From Outer Space to Terra Firma

Courtesy Photo | A new frontier for testing protective masks that safeguard warfighters from chemical and biological threat agents.
April 27, 2020

The Wearable Respirator Protection Assessment System (WRPAS) does what the previous mask-fit-evaluation device cannot do: it can test the fit of a warfighter’s protective mask while the warfighter is engaged in activities that simulate those required for military operations. WRPAS was initially designed by a commercial manufacturer for the National Institutes of Health. The Defense Threat Reduction Agency (DTRA) funded the manufacturer to modify the device to better evaluate the fit of protective masks worn by warfighters on the ground. The modification is an example of an innovative, small business technology developing into a candidate for defense acquisition. Prototypes of WRPAS are available and in field-testing with the Respiratory Protection Branch of the U.S. Army’s Combat Capabilities Development Command’s Chemical Biological Center. A version of WRPAS is also being deployed on the International Space Station to support environmental particle analysis.

The warfighter’s protective mask is the first line of defense against lung or eye exposure to chemical and biological warfare agents. For the greatest respiratory and ocular defense, the mask must correctly fit upon the warfighter’s face, meaning unfiltered air should not enter through gaps between mask and skin. To ensure that a mask fits well, all warfighters regularly have their masks fit-tested, which is a critical part of the scheduled mask-maintenance program.

Currently, the assessment of correct mask fit is verified using the M41 Protection Assessment Test System (M41 PATS). M41 PATS employs a particle counter that monitors the number of particles that are naturally present in ambient air and compares that number to the count of particles inside a protective mask (while the warfighter is wearing it). The numerical comparison results in a fit factor, which is a ratio of the outside-to-inside particles. The higher the fit factor, the better the mask fit.
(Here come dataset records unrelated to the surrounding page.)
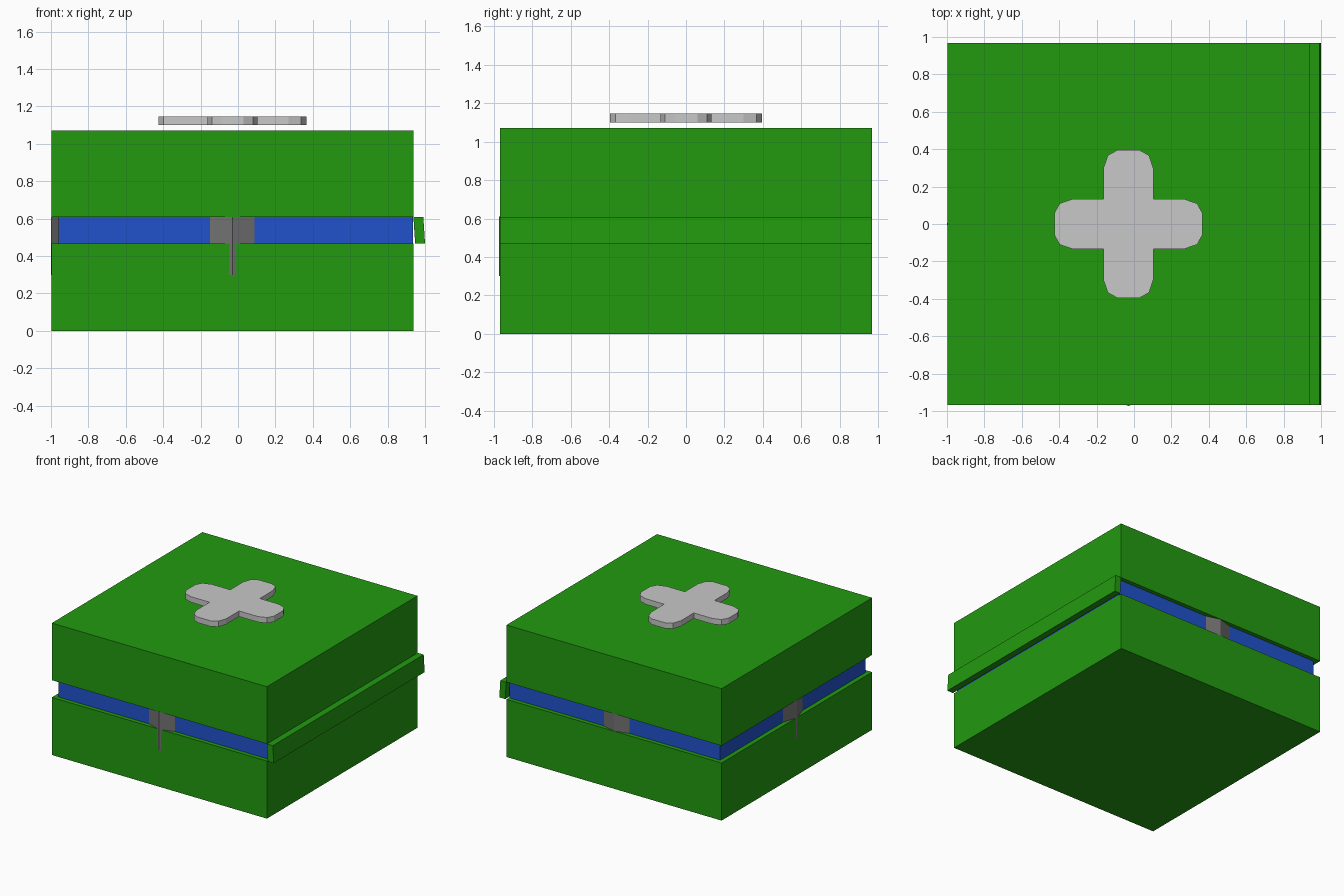
import bpy, bmesh, math
from mathutils import Matrix

if "Cube" in bpy.data.objects:
    bpy.data.objects.remove(bpy.data.objects["Cube"])


def material(name, rgb):
    m = bpy.data.materials.new(name)
    m.diffuse_color = (*rgb, 1)
    m.use_nodes = True
    m.node_tree.nodes["Principled BSDF"].inputs["Base Color"].default_value = m.diffuse_color
    return m


GREEN = material("green", (0.016, 0.323, 0.005))
BLUE = material("blue", (0.015, 0.084, 0.60))
DARK = material("dark grey", (0.165, 0.165, 0.165))
LIGHT = material("light grey", (0.58, 0.58, 0.58))
CX = -0.03   # centre of the case in x


def prism(name, mat, outline, z0, z1, matrix=Matrix(), shift=(0, 0)):
    """Extrude a 2D outline from z0 to z1, the top shifted by shift."""
    bm = bmesh.new()
    low = [bm.verts.new((x, y, z0)) for x, y in outline]
    top = [bm.verts.new((x + shift[0], y + shift[1], z1)) for x, y in outline]
    bm.faces.new(low[::-1])
    bm.faces.new(top)
    n = len(outline)
    for i in range(n):
        j = (i + 1) % n
        bm.faces.new((low[i], low[j], top[j], top[i]))
    bm.transform(matrix)
    bmesh.ops.recalc_face_normals(bm, faces=bm.faces)
    me = bpy.data.meshes.new(name)
    bm.to_mesh(me)
    bm.free()
    me.materials.append(mat)
    ob = bpy.data.objects.new(name, me)
    bpy.context.collection.objects.link(ob)
    return ob


def rect(x0, x1, y0, y1):
    return [(x0, y0), (x1, y0), (x1, y1), (x0, y1)]


# Case halves and the recessed band between them
prism("lower_case", GREEN, rect(-0.997, 0.937, -0.967, 0.967), 0, 0.468)
prism("upper_case", GREEN, rect(-0.997, 0.937, -0.967, 0.967), 0.608, 1.072)
prism("band", BLUE, rect(-0.96, 0.935, -0.933, 0.933), 0.46, 0.615)

# Slightly leaning strip on the right side
prism("side_strip", GREEN, rect(0.947, 1.0, -0.969, 0.969), 0.468, 0.608,
      shift=(-0.009, 0))

# Wedge clasps: front and left ridges poke through the lower case wall
wedge = [(-0.14, -0.926), (0, -0.9725), (0.14, -0.926)]
for name, turn, z0, tip in (("front_clasp", 0, 0.30, -0.9725),
                            ("left_clasp", -90, 0.30, -0.97),
                            ("back_clasp", 180, 0.465, -0.966)):
    outline = [wedge[0], (0, tip), wedge[2]]
    m = Matrix.Translation((CX, 0, 0)) @ Matrix.Rotation(math.radians(turn), 4, 'Z')
    prism(name, DARK, outline, z0, 0.61, m)

# Floating cross with rounded arm ends
arm = [(0.133, 0.133), (0.133, 0.30), (0.11, 0.367), (0.06, 0.395),
       (-0.06, 0.395), (-0.11, 0.367), (-0.133, 0.30)]
cross = []
for k in range(4):
    c, s = round(math.cos(k * math.pi / 2)), round(math.sin(k * math.pi / 2))
    cross += [(c * x - s * y, s * x + c * y) for x, y in arm]
prism("cross", LIGHT, cross, 1.10, 1.146, Matrix.Translation((CX, 0, 0)))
Because protective masks filter the air that enters, the particle count inside a properly fitting mask should be very low compared to the number of particles in unfiltered air. However, a poorly fitting mask has gaps between the mask’s rubber gasket and the face, which allows unfiltered air to pass into the mask. The passage increases the number of particles inside the mask. While usable, M41 PATS has some weaknesses: it requires a controlled, indoor environment for testing, which means that warfighters are not performing their mask-fit tests in operationally relevant conditions; it needs alcohol to count particles, but the type of alcohol needed is not readily available in the field; and the device must be stationary during the fit test.

Unlike M41 PATS, WRPAS is a versatile device that is portable, functional in any physical orientation, and able to store and wirelessly transmit test data. WRPAS is a lightweight (about four pounds), wearable particle-counting system designed to measure the fit and integrity of a protective mask in a simulated, operational environment. The device simultaneously measures particles inside and outside of the mask, providing a continuous, real-time protection factor. WRPAS uses a water-based, particle-counting technology that is able to count particles as small as 10 nm, making it more sensitive than M41 PATS. The new device also stores and wirelessly communicates mask-fit data, which allows command teams to monitor, in real time, how well their warfighters’ faces are protected from threats. WRPAS is resistant to temperature extremes, pressure changes, and vibration fluctuations arising from movement. Also, the device operates in any orientation while the soldier is active (running, jogging, firing a weapon, etc.), which means that the data collected can inform what operational actions pose the highest risk of reducing the protection capability of a warfighter’s mask.

With WRPAS, warfighters can test the fit of their masks while performing simulated, mission-related duties. When a protective mask remains properly fitted throughout all activities, a warfighter can wear it on the battlefield with confidence, knowing that it is protecting their eyes, lung, and face from chemical and biological hazards.